I’m sure you’ve seen them in airports and downtown areas. Mobile consumers are those who stare into small shiny devices, using their fingers and thumbs to tap buttons and generally ignore the rest of the world around them. Well thats an extreme version, but generally, mobile consumers are a technology enhanced bunch. They carry a handheld or tablet device that is connected to a cellular service for data streaming, or in the case of tablets, some require a WiFi environment to access the massive content available through the internet.
No matter where they are, mobile consumers are wirelessly connected to family, friends, work associates, fans, and groups with similar interests via the most revolutionary devices available to men, women and children, in modern times. From the mobile device, a mobile consumer can navigate to a town, a store, a restaurant or a place of interest. Researching history of a place, or looking for reviews of a hotel, eatery or consumer goods, are all commonplace events in the life of a mobile consumer.
As a mobile consumer myself, I recently visited the Sonoma Wine Country with family members. I used my iPhone5 for all sorts of convenient tasks including photography, looking for teahouses, closest Sees Candy Stores, mexican restaurants, wineries, olive oils and I made ample use of the Maps feature. Since I live in rural Idaho, I’ve never needed to navigate my way to anyplace in my small town or even the town where I go to shop at Costco or Walmart. So upon discovering the exceptional navigation tool built into my iPhone5, I used it to its max potential during our girl adventures, and blazed new trails in my technology pursuits. Without this handy navigation tool, we might have drifted along, wasting time to figure out what road to take, which one we missed. Without the Maps app, we would have been forced to reference cumbersome paper maps and discovery guides. While our foursome packed our guides and maps in the vehicle for each days adventures, we relied predominantly on the gal in my iPhone5 or my cousins iPhone4S. My cousin lives in a metropolitan area, but had never used the voice prompted navigation feature of Maps. Cool! We both learned new things.
This is how the Maps feature works. Plugging in the address or town to which I needed travel assistance, the voice enhanced mapping app told us where to turn, when to turn, and how to successfully arrive at our destination. A small blue radial dot with a beaming circle that pulsed, showed me where I was located, and a red dot represented the destination I had plugged in. I could paste in a full address or just type the first few letters of a town we needed to travel to, and we’d get there without much further ado. During our travels to and fro in the land of wine and olive oil, Apple iPhones’ Maps tool was accurate and such a magical appliance to enjoy in the palm of our hands! Fabulous! …. and it saved the $10 or $15 cost per day of adding a navigation device to our rental car.
Aside from the joy of using the maps feature to assist with our travels, my key point on the subject of mobile consumers visiting rural Idaho is to realize the importance of the device as a direct path to influence increased exposure to your business.
Is your business making the most of an online presence? Does your business have a website?
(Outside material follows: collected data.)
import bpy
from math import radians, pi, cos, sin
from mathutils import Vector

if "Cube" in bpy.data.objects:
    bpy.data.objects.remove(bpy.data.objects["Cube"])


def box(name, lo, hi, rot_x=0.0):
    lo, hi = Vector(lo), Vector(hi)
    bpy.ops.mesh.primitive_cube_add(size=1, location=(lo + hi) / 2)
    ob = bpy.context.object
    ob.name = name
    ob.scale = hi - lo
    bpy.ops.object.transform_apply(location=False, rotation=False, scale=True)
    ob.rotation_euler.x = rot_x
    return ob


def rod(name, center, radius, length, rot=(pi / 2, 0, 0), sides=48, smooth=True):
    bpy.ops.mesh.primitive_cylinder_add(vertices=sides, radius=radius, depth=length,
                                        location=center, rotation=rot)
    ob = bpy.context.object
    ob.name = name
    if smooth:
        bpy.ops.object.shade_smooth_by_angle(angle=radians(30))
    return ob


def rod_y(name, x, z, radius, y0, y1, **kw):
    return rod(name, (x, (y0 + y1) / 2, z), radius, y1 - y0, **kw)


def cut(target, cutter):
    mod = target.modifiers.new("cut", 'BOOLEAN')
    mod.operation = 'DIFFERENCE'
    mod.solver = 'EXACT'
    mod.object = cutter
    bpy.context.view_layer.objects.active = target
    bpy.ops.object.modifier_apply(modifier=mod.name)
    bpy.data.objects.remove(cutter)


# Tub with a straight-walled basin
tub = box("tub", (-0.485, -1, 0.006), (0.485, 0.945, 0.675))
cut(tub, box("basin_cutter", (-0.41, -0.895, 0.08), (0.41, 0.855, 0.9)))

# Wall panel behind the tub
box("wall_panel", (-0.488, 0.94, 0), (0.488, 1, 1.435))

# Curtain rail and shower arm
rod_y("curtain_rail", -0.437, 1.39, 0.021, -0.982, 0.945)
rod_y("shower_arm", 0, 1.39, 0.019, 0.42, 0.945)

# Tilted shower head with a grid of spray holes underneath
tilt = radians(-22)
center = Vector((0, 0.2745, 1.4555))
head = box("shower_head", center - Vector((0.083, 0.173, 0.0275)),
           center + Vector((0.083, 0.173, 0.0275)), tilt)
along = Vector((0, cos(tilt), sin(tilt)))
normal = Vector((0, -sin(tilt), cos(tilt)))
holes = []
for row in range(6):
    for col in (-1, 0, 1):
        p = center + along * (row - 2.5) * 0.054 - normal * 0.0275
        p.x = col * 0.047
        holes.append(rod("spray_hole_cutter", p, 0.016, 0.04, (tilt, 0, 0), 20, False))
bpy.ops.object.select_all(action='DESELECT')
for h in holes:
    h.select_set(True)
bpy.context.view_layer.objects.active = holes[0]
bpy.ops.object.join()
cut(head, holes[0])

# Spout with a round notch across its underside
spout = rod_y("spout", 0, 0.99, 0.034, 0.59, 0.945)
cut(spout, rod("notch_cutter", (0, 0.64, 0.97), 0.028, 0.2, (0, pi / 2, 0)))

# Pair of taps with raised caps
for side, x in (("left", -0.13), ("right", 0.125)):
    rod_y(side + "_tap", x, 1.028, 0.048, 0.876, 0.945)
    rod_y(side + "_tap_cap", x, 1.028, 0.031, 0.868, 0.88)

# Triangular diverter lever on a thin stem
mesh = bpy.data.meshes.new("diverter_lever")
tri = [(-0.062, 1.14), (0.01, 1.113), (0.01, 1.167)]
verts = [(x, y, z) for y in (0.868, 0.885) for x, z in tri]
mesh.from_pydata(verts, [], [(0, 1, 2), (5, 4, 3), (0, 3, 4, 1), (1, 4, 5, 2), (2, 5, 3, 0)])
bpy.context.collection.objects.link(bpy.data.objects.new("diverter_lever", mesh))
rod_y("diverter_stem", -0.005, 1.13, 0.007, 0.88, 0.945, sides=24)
Especially for those who own and operate a store, an eatery, lodging or provide some type of service for traveling consumers, a website offering information about your business is a no-brainer. At the VERY LEAST, a well developed Google Places account is a must. A Facebook Fan Page is helpful, but those consumers who are not participating in Facebook will not have access.
Starting simple can be your best foot forward if your budget will not immediately accommodate the cost of a professionally launched website. There are many free options available to begin building the content for your website. WordPress.com offers free website hosting and the application that enables you to post the details of your business. Blogspot.com is another popular service for free website services.
Your competition may have a web presence, and if you do not, the competitor will likely capture the interests of travelers to your general area. From personal experience, mobile consumers like myself are planning, researching and designing their travel experiences, adding the final touches on where we navigate, even as someone else drives through the countryside. If plugging in tea or coffee houses during my travels takes me to a specific destination, because the website provided information about the kinds of teas and coffees offered, mention of free WiFi and other sundries, and you rely on fate or some other marketing scheme that precludes a website for your business, well, you just lost a customer and all the friends that mobile consumer might refer to your place of business, as well as the many others who are performing the same rites of passage.
In 2013, if you still have no website, you’ve never visited your Google Places account, you don’t care about growing your business or capturing the attentions of mobile consumers crawling the planet and the region of your business, a cave in Death Valley may be more suitable for your future as an entrepreneur. After all, there is likely no internet in Death Valley and your cave may become a novelty for a few.